I run a school, and I teach programming to children from poor households as part of my church's outreach program. 's answer may apply to adults, but I deal with young children and teenagers on a daily basis and the struggle applies to them as well.
It's not just about having energy. It's about the attitude that the environment engenders.
Many of the kids I teach live in slums. People pee on the stairwells. Graffiti adorn the walls. Common areas are littered with uncollected rubbish. And it's the people living there who are doing it. There is a soul-crushing sense of hopelessness and apathy that permeates environments such as these.
And it's not just about trash, or the pee, or the graffiti. Hardcore poverty has a distinct sub-culture. Imagine if your social circle looked like this:
Your parents are working two or three jobs and they're still struggling to make ends meet; or they might be unemployed and scraping a living on odd jobs and welfare. In your circle of friends and acquaintances, having and holding on to a minimum wage job is an achievement to be celebrated. Some of your friends may be involved in drugs or alcohol or gangs or a combination of all three. If you try to keep your head down and study, you get ridiculed and labelled with terms such as "nerd" or "boring".
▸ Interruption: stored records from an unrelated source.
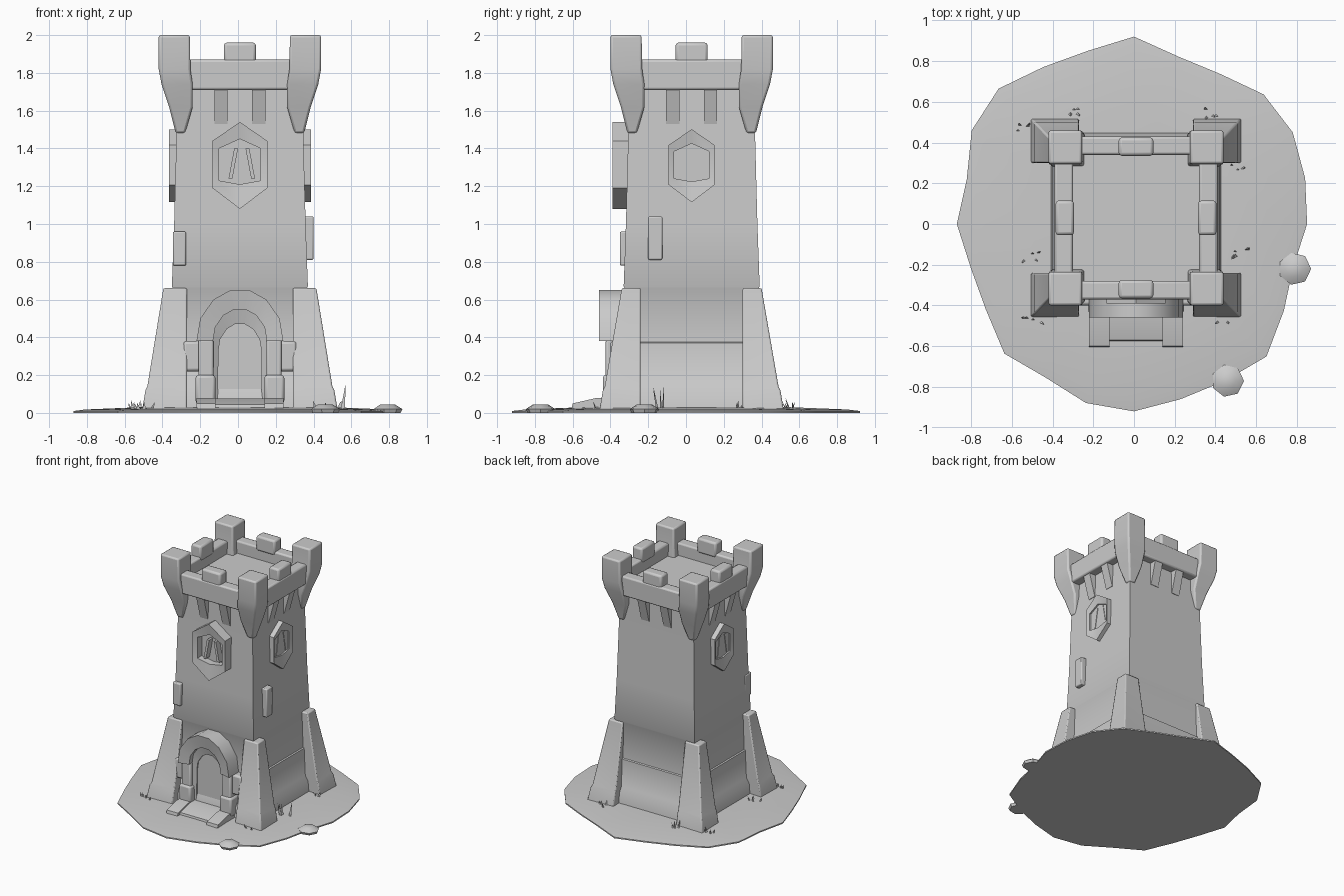
import bpy, math, random
from mathutils import Matrix, Vector

random.seed(4)
cube = bpy.data.objects.get("Cube")
if cube:
    bpy.data.objects.remove(cube, do_unlink=True)

stone = bpy.data.materials.new("grey_stone")
stone.use_nodes = True
grey = (0.6, 0.6, 0.6, 1)
stone.diffuse_color = grey
stone.node_tree.nodes["Principled BSDF"].inputs["Base Color"].default_value = grey

TOWER = Matrix.Translation((0.01, 0.03, 0))
SIDES = ("front", "left", "back", "right")


def turned(side):
    """Tower frame turned so that a front part lands on the given side."""
    return TOWER @ Matrix.Rotation(SIDES.index(side) * math.pi / 2, 4, "Z")


def build(name, verts, faces, frame=TOWER, bevel=0.0):
    mesh = bpy.data.meshes.new(name)
    mesh.from_pydata([frame @ Vector(v) for v in verts], [], faces)
    mesh.materials.append(stone)
    obj = bpy.data.objects.new(name, mesh)
    bpy.context.collection.objects.link(obj)
    bpy.ops.object.select_all(action="DESELECT")
    obj.select_set(True)
    bpy.context.view_layer.objects.active = obj
    bpy.ops.object.mode_set(mode="EDIT")
    bpy.ops.mesh.select_all(action="SELECT")
    bpy.ops.mesh.normals_make_consistent(inside=False)
    bpy.ops.object.mode_set(mode="OBJECT")
    if bevel:
        mod = obj.modifiers.new("worn_edges", "BEVEL")
        mod.width, mod.segments = bevel, 2
    bpy.ops.object.shade_smooth_by_angle(angle=math.radians(35))
    return obj


def stack(name, rings, frame=TOWER, bevel=0.0):
    """Solid through equal rings of points, closed at both ends."""
    n = len(rings[0])
    verts = [p for ring in rings for p in ring]
    faces = [tuple(range(n)), tuple(range(len(verts) - n, len(verts)))]
    for r in range(len(rings) - 1):
        for i in range(n):
            j = (i + 1) % n
            faces.append((r * n + i, r * n + j, r * n + n + j, r * n + n + i))
    return build(name, verts, faces, frame, bevel)


def rect(x0, x1, y0, y1, z):
    return [(x0, y0, z), (x1, y0, z), (x1, y1, z), (x0, y1, z)]


def box(name, x0, x1, y0, y1, z0, z1, frame=TOWER, bevel=0.0):
    return stack(name, [rect(x0, x1, y0, y1, z0), rect(x0, x1, y0, y1, z1)], frame, bevel)


def plate(name, outline, y0, y1, frame=TOWER):
    return stack(name, [[(x, y, z) for x, z in outline] for y in (y0, y1)], frame)


def surround(name, outer, inner, y0, y1, frame=TOWER, closed=True, lip=0.0):
    """Frame between two outlines, with its inner front edge set back by lip."""
    n = len(outer)
    rings = [[(a[0], y0, a[1]), (b[0], y0 + lip, b[1]), (b[0], y1, b[1]), (a[0], y1, a[1])]
             for a, b in zip(outer, inner)]
    verts = [p for ring in rings for p in ring]
    faces = [] if closed else [(0, 1, 2, 3), tuple(range(4 * n - 4, 4 * n))]
    for i in range(n if closed else n - 1):
        j = (i + 1) % n
        for k in range(4):
            m = (k + 1) % 4
            faces.append((4 * i + k, 4 * i + m, 4 * j + m, 4 * j + k))
    return build(name, verts, faces, frame)


# Ground: uneven patch of earth
radii = (85, 87, 90, 90, 85, 85, 92, 88, 89, 94, 92, 85,
         87, 83, 84, 90, 87, 91, 92, 89, 89, 92, 85, 81)


def ground_ring(scale, z):
    step = math.tau / len(radii)
    return [(r * scale / 100 * math.cos(i * step), r * scale / 100 * math.sin(i * step), z)
            for i, r in enumerate(radii)]


stack("ground", [ground_ring(1, 0), ground_ring(1, 0.01), ground_ring(0.93, 0.018),
                 ground_ring(0.6, 0.03)], Matrix())

# Tower body: stepped lower wall and tapered shaft
profile = ((0, 0.42), (0.11, 0.41), (0.15, 0.385), (0.37, 0.375), (0.375, 0.365),
           (0.66, 0.355), (0.67, 0.36), (1.0, 0.348), (1.5, 0.335), (1.76, 0.33))
stack("tower_body", [rect(-h, h, -h, h, z) for z, h in profile])

# Corners: sloping buttresses below, flared turrets above
buttress = ((0, 0.52, 0.49), (0.12, 0.5, 0.47), (0.14, 0.49, 0.46), (0.66, 0.405, 0.37))
turret = ((1.48, 0.29, 0.34), (1.62, 0.25, 0.375), (1.74, 0.25, 0.415),
          (1.82, 0.262, 0.43), (2.0, 0.265, 0.43))
for sx, depth in ((1, "left"), (-1, "right")):
    for sy, end in ((-1, "front"), (1, "back")):
        flip = TOWER @ Matrix.Diagonal((sx, sy, 1, 1))
        stack(f"buttress_{end}_{depth}", [rect(0.28, x, 0.27, y, z) for z, x, y in buttress], flip, 0.008)
        stack(f"turret_{end}_{depth}", [rect(a, b, a, b, z) for z, a, b in turret], flip, 0.012)

# Battlements: parapet, middle merlon and brackets on each side
for side in SIDES:
    frame = turned(side)
    box(f"parapet_{side}", -0.29, 0.29, -0.4, -0.31, 1.71, 1.87, frame, 0.012)
    box(f"merlon_{side}", -0.085, 0.085, -0.395, -0.305, 1.84, 1.96, frame, 0.015)
    for x in (-0.1, 0.1):
        stack(f"bracket_{side}", [rect(x - 0.035, x + 0.035, -0.338, -0.3, 1.53),
                                  rect(x - 0.035, x + 0.035, -0.39, -0.3, 1.72)], frame)
box("roof_floor", -0.32, 0.32, -0.32, 0.32, 1.7, 1.77)

# Windows: pointed frames with a pane and crossed bars
hexagon = ((0, 1.54), (0.145, 1.44), (0.145, 1.19), (0, 1.08), (-0.145, 1.19), (-0.145, 1.44))
opening = ((0, 1.45), (0.11, 1.4), (0.11, 1.23), (0, 1.21), (-0.11, 1.23), (-0.11, 1.4))
for side, front, size in (("front", -0.42, 1), ("left", -0.376, 0.84), ("right", -0.376, 0.84)):
    frame = turned(side)
    outer, inner = ([(x * size, 1.3 + (z - 1.3) * size) for x, z in shape]
                    for shape in (hexagon, opening))
    surround(f"window_frame_{side}", outer, inner, front, -0.32, frame, lip=0.012)
    plate(f"window_pane_{side}", inner, -0.352, -0.33, frame)
    for lean in (-0.03, 0.03):
        bar = [(lean * 2, 1.24), (lean * 2 + 0.02, 1.24), (lean + 0.02, 1.4), (lean, 1.4)]
        plate(f"window_bar_{side}", bar, front + 0.02, -0.34, frame)

# Doorway: arch stones, pillars, inner arch, door and step
arch = ((-0.23, 0.38), (-0.21, 0.5), (-0.14, 0.6), (-0.05, 0.65),
        (0.05, 0.65), (0.14, 0.6), (0.21, 0.5), (0.23, 0.38))
arch_inner = [(x * 0.62, 0.38 + (z - 0.38) * 0.62) for x, z in arch]
surround("door_arch", arch, arch_inner, -0.49, -0.34, closed=False, lip=0.02)
jamb = [(-0.145, 0)] + arch_inner + [(0.145, 0)]
door = [(x * 0.8, z * 0.86) for x, z in jamb]
surround("door_jamb", jamb, door, -0.43, -0.34, closed=False, lip=0.02)
plate("door", door, -0.4, -0.35)
for s, side in ((1, "left"), (-1, "right")):
    flip = TOWER @ Matrix.Diagonal((s, 1, 1, 1))
    box(f"door_pillar_{side}", 0.14, 0.22, -0.455, -0.34, 0, 0.39, flip, 0.012)
    box(f"pillar_foot_{side}", 0.13, 0.235, -0.47, -0.34, 0.05, 0.2, flip, 0.015)
    box(f"side_stone_{side}", 0.2, 0.3, -0.43, -0.34, 0.22, 0.38, flip, 0.015)
    stack(f"step_cheek_{side}", [rect(0.13, 0.23, -0.64, -0.4, 0), rect(0.13, 0.23, -0.63, -0.4, 0.05),
                                 rect(0.13, 0.23, -0.5, -0.4, 0.08)], flip)
stack("door_step", [rect(-0.14, 0.14, -0.61, -0.38, 0), rect(-0.14, 0.14, -0.6, -0.38, 0.045),
                    rect(-0.14, 0.14, -0.48, -0.38, 0.075)])

# Raised wall stones
box("wall_stone_front", -0.355, -0.285, -0.38, -0.3, 0.78, 0.96, bevel=0.008)
box("wall_stone_left", 0.3, 0.39, -0.23, -0.155, 0.81, 1.04, bevel=0.008)

# Loose rocks
for x, y in ((0.79, -0.22), (0.46, -0.77)):
    rings = [[(x + r * math.cos(a), y + r * math.sin(a), z) for a in
              (i * math.tau / 7 for i in range(7))]
             for r, z in ((0.07, 0), (0.08, 0.02), (0.04, 0.045))]
    stack("rock", rings, Matrix())

# Grass tufts around the foot
for x, y, tall in ((0.52, -0.14, 0.15), (-0.51, -0.16, 0.05), (-0.31, 0.56, 0.06), (0.5, 0.27, 0.05),
                   (-0.5, -0.47, 0.05), (0.45, -0.47, 0.05), (-0.54, 0.46, 0.05), (0.36, 0.54, 0.05)):
    for blade in range(4):
        dx, dy = random.uniform(-0.04, 0.04), random.uniform(-0.02, 0.02)
        px, py = x + dx, y + dy
        tip = (px + dx * 0.5, py + dy, 0.02 + tall * random.uniform(0.6, 1))
        base = [(px - 0.012, py, 0.01), (px + 0.012, py, 0.01), (px, py + 0.012, 0.01)]
        build("grass_blade", base + [tip], [(0, 1, 2), (0, 1, 3), (1, 2, 3), (2, 0, 3)], Matrix())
All these factors and more contribute to an overwhelming sense of helplessness. Many of the kids I teach are resigned to a lifetime of menial work or crime. It takes a lot of work to even get them to acknowledge that there are other options, and even greater effort to get them to work towards those options. These kids and many more like them will grow up inheriting these self-limiting mindsets, and will likely never grow out of it. A large majority will be the next generation of hardcore poor.
The psychological effects of poverty are very real, and escaping them is easier said than done. Which is why education is as much about psychology as it is about moving information from point A to point B.